++++ WORKING DATA ++++
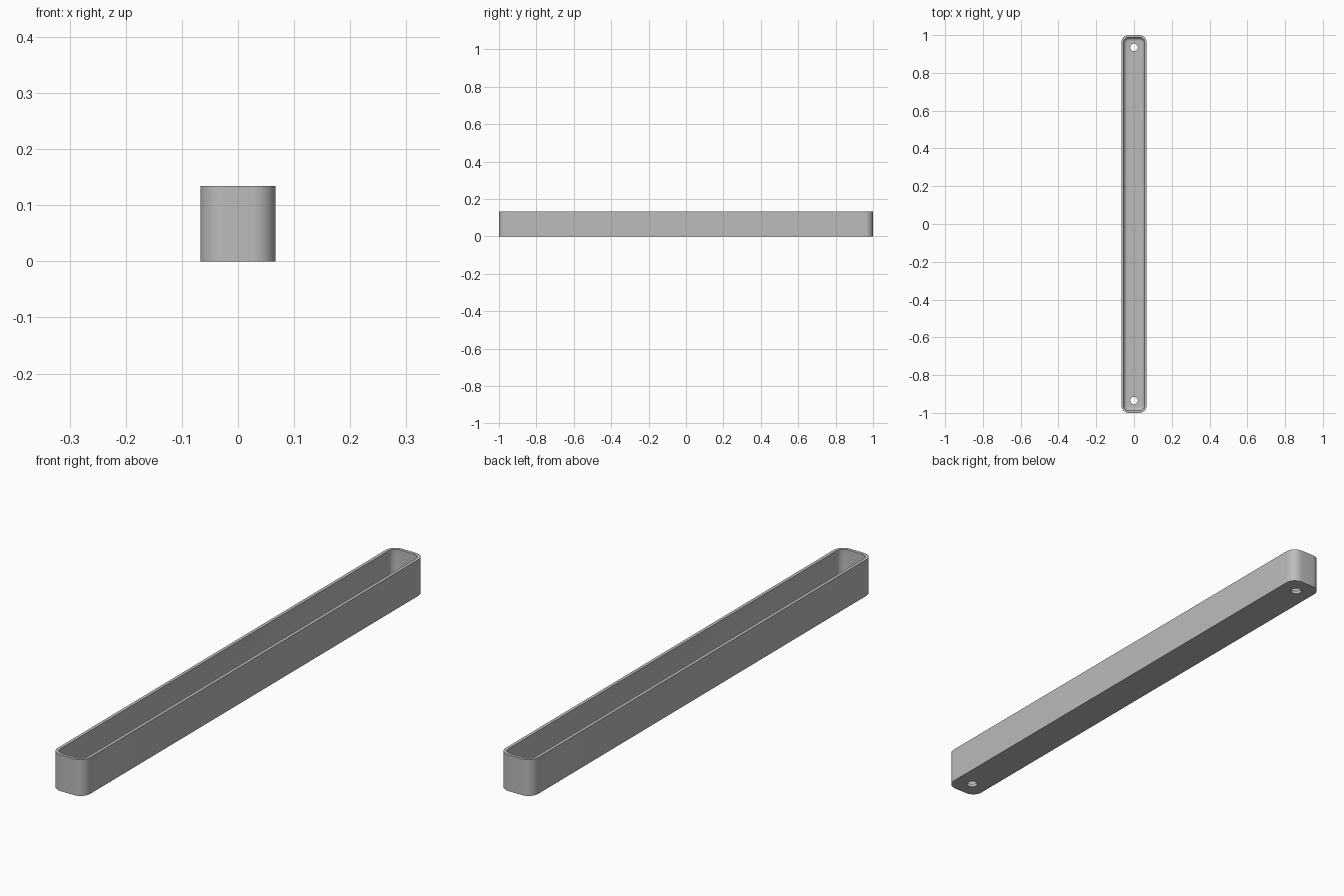
import bpy, bmesh, math

cube = bpy.data.objects.get("Cube")
if cube:
    bpy.data.objects.remove(cube, do_unlink=True)

HALF_W, HALF_L, HEIGHT = 0.067, 1.0, 0.134
CORNER, WALL, FLOOR, FILLET = 0.04, 0.012, 0.012, 0.02
HOLE_Y, HOLE_R = 0.935, 0.02
STEPS = 12

grey = bpy.data.materials.new("plain grey")
grey.use_nodes = True
colour = (0.5, 0.5, 0.5, 1)
grey.diffuse_color = colour
grey.node_tree.nodes["Principled BSDF"].inputs["Base Color"].default_value = colour


def rounded_ring(bm, inset, z):
    """Rounded rectangle of vertices, offset inward from the outer wall."""
    r = CORNER - inset
    ring = []
    for k, (sx, sy) in enumerate([(1, 1), (-1, 1), (-1, -1), (1, -1)]):
        cx, cy = sx * (HALF_W - CORNER), sy * (HALF_L - CORNER)
        for i in range(STEPS + 1):
            a = (k + i / STEPS) * math.pi / 2
            ring.append(bm.verts.new((cx + r * math.cos(a), cy + r * math.sin(a), z)))
    return ring


# Wall section: outer face, rim, inner face, then a fillet down to the floor
section = [(0, 0), (0, HEIGHT), (WALL, HEIGHT)]
for i in range(9):
    a = i / 8 * math.pi / 2
    section.append((WALL + FILLET * (1 - math.cos(a)),
                    FLOOR + FILLET * (1 - math.sin(a))))

# Long open tray
bm = bmesh.new()
rings = [rounded_ring(bm, d, z) for d, z in section]
for low, high in zip(rings, rings[1:]):
    n = len(low)
    for i in range(n):
        j = (i + 1) % n
        bm.faces.new((low[i], low[j], high[j], high[i]))
bm.faces.new(rings[0][::-1])
bm.faces.new(rings[-1])
bmesh.ops.recalc_face_normals(bm, faces=bm.faces)
mesh = bpy.data.meshes.new("tray")
bm.to_mesh(mesh)
bm.free()
mesh.materials.append(grey)
tray = bpy.data.objects.new("tray", mesh)
bpy.context.collection.objects.link(tray)

# Round hole through the floor at each end
for side in (-1, 1):
    bpy.ops.mesh.primitive_cylinder_add(vertices=32, radius=HOLE_R, depth=0.06,
                                        location=(0, side * HOLE_Y, 0))
    cutter = bpy.context.object
    cutter.name = "hole_cutter"
    cutter.hide_render = True
    cutter.data.materials.append(grey)
    cut = tray.modifiers.new("hole", "BOOLEAN")
    cut.operation = "DIFFERENCE"
    cut.solver = "EXACT"
    cut.object = cutter
    bpy.context.view_layer.objects.active = tray
    bpy.ops.object.modifier_apply(modifier=cut.name)
    bpy.data.objects.remove(cutter, do_unlink=True)

# Smooth curves, sharp rim and hole edges
bpy.ops.object.select_all(action="DESELECT")
tray.select_set(True)
bpy.context.view_layer.objects.active = tray
bpy.ops.object.shade_smooth_by_angle(angle=math.radians(30))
++++
▶ _AIM OF THE EXERCISE_
Leaving aside the pictures, copy the listing above exactly.

▶ _TASK SOLUTION_
import bpy, bmesh, math

cube = bpy.data.objects.get("Cube")
if cube:
    bpy.data.objects.remove(cube, do_unlink=True)

HALF_W, HALF_L, HEIGHT = 0.067, 1.0, 0.134
CORNER, WALL, FLOOR, FILLET = 0.04, 0.012, 0.012, 0.02
HOLE_Y, HOLE_R = 0.935, 0.02
STEPS = 12

grey = bpy.data.materials.new("plain grey")
grey.use_nodes = True
colour = (0.5, 0.5, 0.5, 1)
grey.diffuse_color = colour
grey.node_tree.nodes["Principled BSDF"].inputs["Base Color"].default_value = colour


def rounded_ring(bm, inset, z):
    """Rounded rectangle of vertices, offset inward from the outer wall."""
    r = CORNER - inset
    ring = []
    for k, (sx, sy) in enumerate([(1, 1), (-1, 1), (-1, -1), (1, -1)]):
        cx, cy = sx * (HALF_W - CORNER), sy * (HALF_L - CORNER)
        for i in range(STEPS + 1):
            a = (k + i / STEPS) * math.pi / 2
            ring.append(bm.verts.new((cx + r * math.cos(a), cy + r * math.sin(a), z)))
    return ring


# Wall section: outer face, rim, inner face, then a fillet down to the floor
section = [(0, 0), (0, HEIGHT), (WALL, HEIGHT)]
for i in range(9):
    a = i / 8 * math.pi / 2
    section.append((WALL + FILLET * (1 - math.cos(a)),
                    FLOOR + FILLET * (1 - math.sin(a))))

# Long open tray
bm = bmesh.new()
rings = [rounded_ring(bm, d, z) for d, z in section]
for low, high in zip(rings, rings[1:]):
    n = len(low)
    for i in range(n):
        j = (i + 1) % n
        bm.faces.new((low[i], low[j], high[j], high[i]))
bm.faces.new(rings[0][::-1])
bm.faces.new(rings[-1])
bmesh.ops.recalc_face_normals(bm, faces=bm.faces)
mesh = bpy.data.meshes.new("tray")
bm.to_mesh(mesh)
bm.free()
mesh.materials.append(grey)
tray = bpy.data.objects.new("tray", mesh)
bpy.context.collection.objects.link(tray)

# Round hole through the floor at each end
for side in (-1, 1):
    bpy.ops.mesh.primitive_cylinder_add(vertices=32, radius=HOLE_R, depth=0.06,
                                        location=(0, side * HOLE_Y, 0))
    cutter = bpy.context.object
    cutter.name = "hole_cutter"
    cutter.hide_render = True
    cutter.data.materials.append(grey)
    cut = tray.modifiers.new("hole", "BOOLEAN")
    cut.operation = "DIFFERENCE"
    cut.solver = "EXACT"
    cut.object = cutter
    bpy.context.view_layer.objects.active = tray
    bpy.ops.object.modifier_apply(modifier=cut.name)
    bpy.data.objects.remove(cutter, do_unlink=True)

# Smooth curves, sharp rim and hole edges
bpy.ops.object.select_all(action="DESELECT")
tray.select_set(True)
bpy.context.view_layer.objects.active = tray
bpy.ops.object.shade_smooth_by_angle(angle=math.radians(30))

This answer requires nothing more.